(Extracted records)
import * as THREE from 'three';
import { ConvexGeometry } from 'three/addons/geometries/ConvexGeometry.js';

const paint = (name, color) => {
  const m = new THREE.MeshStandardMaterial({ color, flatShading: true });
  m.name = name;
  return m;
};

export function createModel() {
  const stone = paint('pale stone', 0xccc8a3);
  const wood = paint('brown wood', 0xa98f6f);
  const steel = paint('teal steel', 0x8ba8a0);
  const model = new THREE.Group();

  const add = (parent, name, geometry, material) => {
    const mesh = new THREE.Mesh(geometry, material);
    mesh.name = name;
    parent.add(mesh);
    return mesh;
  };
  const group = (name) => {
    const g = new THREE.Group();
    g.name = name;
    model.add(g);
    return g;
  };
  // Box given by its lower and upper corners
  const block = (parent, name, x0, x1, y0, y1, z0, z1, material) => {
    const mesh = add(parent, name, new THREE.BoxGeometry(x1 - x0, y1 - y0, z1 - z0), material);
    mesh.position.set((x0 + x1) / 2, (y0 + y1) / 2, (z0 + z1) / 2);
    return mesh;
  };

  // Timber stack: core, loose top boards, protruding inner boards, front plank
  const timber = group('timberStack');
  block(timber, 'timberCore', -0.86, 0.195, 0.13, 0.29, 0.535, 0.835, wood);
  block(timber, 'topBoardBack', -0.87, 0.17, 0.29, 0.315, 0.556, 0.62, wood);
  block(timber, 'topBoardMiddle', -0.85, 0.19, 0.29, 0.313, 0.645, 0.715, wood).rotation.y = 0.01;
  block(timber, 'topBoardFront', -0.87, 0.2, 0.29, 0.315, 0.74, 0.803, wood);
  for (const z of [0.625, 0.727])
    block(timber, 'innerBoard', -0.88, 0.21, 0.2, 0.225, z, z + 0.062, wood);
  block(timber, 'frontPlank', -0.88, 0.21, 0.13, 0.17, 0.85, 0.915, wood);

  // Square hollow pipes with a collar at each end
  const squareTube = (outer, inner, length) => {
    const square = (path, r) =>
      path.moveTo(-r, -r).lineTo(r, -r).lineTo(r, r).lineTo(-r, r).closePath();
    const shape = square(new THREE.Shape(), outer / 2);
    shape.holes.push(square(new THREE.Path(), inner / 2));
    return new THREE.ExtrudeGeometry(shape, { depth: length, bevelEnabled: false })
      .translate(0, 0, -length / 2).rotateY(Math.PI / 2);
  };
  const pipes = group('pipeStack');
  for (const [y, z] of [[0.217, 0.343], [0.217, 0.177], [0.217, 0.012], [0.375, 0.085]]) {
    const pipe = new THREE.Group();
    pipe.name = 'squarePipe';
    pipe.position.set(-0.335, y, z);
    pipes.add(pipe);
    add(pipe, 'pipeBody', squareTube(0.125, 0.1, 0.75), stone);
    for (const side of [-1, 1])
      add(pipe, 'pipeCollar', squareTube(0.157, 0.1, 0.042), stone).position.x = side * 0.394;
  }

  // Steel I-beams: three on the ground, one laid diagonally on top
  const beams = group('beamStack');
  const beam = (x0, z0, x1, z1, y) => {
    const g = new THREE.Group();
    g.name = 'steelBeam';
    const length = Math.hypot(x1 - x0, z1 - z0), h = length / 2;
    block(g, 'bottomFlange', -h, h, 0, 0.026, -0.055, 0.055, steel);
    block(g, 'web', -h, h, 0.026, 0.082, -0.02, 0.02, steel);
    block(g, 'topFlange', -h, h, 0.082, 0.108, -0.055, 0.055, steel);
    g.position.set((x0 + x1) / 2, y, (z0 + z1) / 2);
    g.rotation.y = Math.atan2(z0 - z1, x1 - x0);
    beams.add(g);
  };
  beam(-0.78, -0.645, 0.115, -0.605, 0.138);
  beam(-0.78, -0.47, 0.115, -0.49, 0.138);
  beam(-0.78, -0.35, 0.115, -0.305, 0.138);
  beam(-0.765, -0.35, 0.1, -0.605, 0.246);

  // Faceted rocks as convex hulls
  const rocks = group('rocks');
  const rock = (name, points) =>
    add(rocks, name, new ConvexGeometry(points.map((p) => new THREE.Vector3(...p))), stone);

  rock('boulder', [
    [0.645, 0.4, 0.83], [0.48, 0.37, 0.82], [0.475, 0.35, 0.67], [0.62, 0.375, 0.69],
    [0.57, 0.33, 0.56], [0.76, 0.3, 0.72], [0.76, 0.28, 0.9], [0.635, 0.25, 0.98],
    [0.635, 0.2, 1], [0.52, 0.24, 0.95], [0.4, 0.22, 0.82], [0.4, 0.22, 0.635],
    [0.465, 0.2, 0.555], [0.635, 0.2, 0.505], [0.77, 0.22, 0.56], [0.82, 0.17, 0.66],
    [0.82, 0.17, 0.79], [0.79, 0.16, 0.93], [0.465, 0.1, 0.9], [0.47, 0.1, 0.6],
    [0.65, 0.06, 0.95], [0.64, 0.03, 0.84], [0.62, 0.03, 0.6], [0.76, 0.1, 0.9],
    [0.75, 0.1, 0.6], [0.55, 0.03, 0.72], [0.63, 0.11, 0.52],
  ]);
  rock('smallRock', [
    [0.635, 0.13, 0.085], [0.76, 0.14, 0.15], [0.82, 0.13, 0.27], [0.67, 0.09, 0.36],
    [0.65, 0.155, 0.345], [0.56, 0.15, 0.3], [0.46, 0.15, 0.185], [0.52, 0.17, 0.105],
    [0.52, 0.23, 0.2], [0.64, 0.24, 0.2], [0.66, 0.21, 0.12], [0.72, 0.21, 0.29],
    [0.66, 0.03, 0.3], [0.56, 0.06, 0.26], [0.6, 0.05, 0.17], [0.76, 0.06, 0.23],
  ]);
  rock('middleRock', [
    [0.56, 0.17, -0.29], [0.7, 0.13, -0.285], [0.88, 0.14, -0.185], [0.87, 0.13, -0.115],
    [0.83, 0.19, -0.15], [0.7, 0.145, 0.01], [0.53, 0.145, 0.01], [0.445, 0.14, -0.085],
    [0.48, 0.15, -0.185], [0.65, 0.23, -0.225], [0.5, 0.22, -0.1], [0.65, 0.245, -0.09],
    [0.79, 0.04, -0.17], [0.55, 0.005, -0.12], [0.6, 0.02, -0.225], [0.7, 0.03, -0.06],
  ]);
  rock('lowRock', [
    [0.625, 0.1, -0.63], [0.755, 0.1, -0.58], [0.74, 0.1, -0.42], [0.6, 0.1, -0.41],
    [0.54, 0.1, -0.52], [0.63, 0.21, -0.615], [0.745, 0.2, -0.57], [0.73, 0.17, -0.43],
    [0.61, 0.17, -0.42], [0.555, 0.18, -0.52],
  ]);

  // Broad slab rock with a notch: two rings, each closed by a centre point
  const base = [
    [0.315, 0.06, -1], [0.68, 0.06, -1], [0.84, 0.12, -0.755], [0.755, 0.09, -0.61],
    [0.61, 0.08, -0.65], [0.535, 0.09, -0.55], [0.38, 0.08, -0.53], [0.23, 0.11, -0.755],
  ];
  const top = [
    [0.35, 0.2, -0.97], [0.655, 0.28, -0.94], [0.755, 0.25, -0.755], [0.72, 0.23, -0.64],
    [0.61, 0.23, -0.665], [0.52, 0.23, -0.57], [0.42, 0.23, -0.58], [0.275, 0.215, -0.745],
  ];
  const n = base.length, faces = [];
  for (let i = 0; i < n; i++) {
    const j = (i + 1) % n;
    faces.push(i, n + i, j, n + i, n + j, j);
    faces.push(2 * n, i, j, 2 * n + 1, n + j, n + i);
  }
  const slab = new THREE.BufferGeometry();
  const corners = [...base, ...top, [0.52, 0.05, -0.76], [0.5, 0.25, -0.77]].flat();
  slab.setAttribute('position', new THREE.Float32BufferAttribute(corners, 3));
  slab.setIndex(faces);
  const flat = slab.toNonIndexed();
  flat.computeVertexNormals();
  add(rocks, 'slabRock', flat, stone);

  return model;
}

- **Action item**:
Provide the number of lines above that include the string "shape", with no other words.

- **Response below**:
3